Bone-Handled Falcata - AH4111BN
The Falcata was one of the few weapons that truly gave the Roman Legionary something to fear. Wielded by the Celt-Iberian tribesmen of what is modern day Spain and Portugal, the Falcata was a brutal, but well-crafted chopping sword. With its weight pitched to the tip and a geometry that favors chopping, the Falcata brought down sword strikes with a force more typical to that of an axe. It was not unusual for the Falcata to split shields and helmets asunder, shatter less burly swords and sever limbs. It is one of the very best chopping sword designs ever devised. Its brutal efficiency at destroying men and wargear made it a frightful weapon to the Roman Legionary, and their ire at the weapon would not be matched until they faced the Dacian Falx, which could cause similar havoc.
There is even a case of Julius Caesar hearing a trial between a Legionary Veteran and his neighbors with whom he was in dispute. The soldier related a tale to appease Caesar, reminding him of when on campaign with Caesar he brought water in his helmet to quench Caesar’s thirst. Caesar immediately dismissed the man, saying that he was clearly not the same man who brought him water for he did not look at all like him. The man then told Caesar that not long after that day, his helmet and much of his face was split by an Iberian Falcata. Caesar ruled the case in his favor.
Though it excelled in the realm of gratuitous chopping, the falcata was not as maneuverable as less extreme swords. It was best used on horseback where the downward striking motion that the blade favored could be used to best advantage. The falcata could be used to thrust, but its weighted blade end made tip control more difficult. Despite this, the falcata made up for these disadvantages - being able to deflty maneuver a blade past or around a shield is less necessary when the blade itself has the power to chop through the shield itself and strike the arm behind.
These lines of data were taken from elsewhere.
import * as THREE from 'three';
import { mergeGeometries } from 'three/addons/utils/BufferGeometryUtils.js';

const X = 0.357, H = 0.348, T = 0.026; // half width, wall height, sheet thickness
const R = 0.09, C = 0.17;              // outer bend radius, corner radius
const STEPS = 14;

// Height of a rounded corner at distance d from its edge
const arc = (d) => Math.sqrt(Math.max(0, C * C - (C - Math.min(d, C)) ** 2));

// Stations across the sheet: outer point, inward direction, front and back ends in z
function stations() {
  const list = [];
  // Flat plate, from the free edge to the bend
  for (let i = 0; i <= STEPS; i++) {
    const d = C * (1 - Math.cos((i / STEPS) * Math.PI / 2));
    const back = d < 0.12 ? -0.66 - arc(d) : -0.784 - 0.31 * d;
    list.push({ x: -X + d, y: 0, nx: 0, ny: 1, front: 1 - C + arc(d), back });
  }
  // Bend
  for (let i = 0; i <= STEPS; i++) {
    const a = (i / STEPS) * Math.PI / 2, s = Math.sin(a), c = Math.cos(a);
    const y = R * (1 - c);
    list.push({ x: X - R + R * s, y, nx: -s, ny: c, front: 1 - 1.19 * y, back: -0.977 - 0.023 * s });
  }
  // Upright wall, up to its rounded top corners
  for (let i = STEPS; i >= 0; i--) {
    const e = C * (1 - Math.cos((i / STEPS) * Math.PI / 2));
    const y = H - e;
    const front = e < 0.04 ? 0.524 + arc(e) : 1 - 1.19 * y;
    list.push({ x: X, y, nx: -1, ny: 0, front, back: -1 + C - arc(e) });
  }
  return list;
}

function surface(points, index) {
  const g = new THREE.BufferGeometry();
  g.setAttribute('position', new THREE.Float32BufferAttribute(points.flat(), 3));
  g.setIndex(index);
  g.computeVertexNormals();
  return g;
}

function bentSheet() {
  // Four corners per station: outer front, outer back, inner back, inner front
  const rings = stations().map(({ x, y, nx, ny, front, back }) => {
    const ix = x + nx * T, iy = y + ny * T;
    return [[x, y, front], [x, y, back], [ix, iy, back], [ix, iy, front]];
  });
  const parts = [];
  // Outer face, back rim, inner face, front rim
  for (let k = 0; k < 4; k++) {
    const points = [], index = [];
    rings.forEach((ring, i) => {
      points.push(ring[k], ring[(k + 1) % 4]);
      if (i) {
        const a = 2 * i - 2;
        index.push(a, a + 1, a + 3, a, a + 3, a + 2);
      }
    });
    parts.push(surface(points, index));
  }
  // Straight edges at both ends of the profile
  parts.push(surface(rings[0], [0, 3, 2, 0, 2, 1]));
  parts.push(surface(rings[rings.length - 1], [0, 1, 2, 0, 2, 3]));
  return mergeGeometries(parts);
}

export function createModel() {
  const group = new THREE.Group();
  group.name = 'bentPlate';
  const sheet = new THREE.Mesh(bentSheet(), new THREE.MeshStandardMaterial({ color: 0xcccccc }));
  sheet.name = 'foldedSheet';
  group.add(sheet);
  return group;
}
A very similar blade to the Falcata, the Kopis, was widely used in the Greek world and carried throughout much of the east by the Phalangites of Alexander the Great.
This Iberian Falcata has a blade of unsharpened high carbon steel. The guard and pommel are of cast brass and grip is overlaid with riveted plates of polished bone.
Please Note: This sword does not come with a scabbard
Viking Sax - AH3379
The Viking Sax is typical of the single edged knives used throughout Europe in the Dark Ages. This version is 24 inches long and practically a short sword. The Sax or Seax was made in various sizes, the longest ones evolving into single edged Viking swords. Features an unsharpened carbon steel blade with a full tang design and hardwood grip. Includes a leather belt sheath.
Viking Seax with Bone Grip - AH3379B
This large Viking seax has a large, thick-spined blade of EN45 high carbon steel; the grip is a composite of carved and polished bone plates that are brass-riveted to the thick tang. The bolster is brass and the seax has a steel pommel cap.
Included is a stitched sheath of thick leather with integrated belt loops.
Forged Medieval Knife - AH4397
Overall Length: 9 3/16"
Blade Length: 3 3/4"
Blade: High Carbon Steel
This medieval Knife is hand-forged from high carbon steel. Though at a glance may appear to be a spearhead, it is in fact a Medieval Knife; the tang of the blade has been stylistically twisted to create a simple, but elegant handle which also improves the grip with its ridges.
That's right! The X-2 is back for a limited time! Only 100 will be sold and then we will be out of stock for a while. First come, first serve!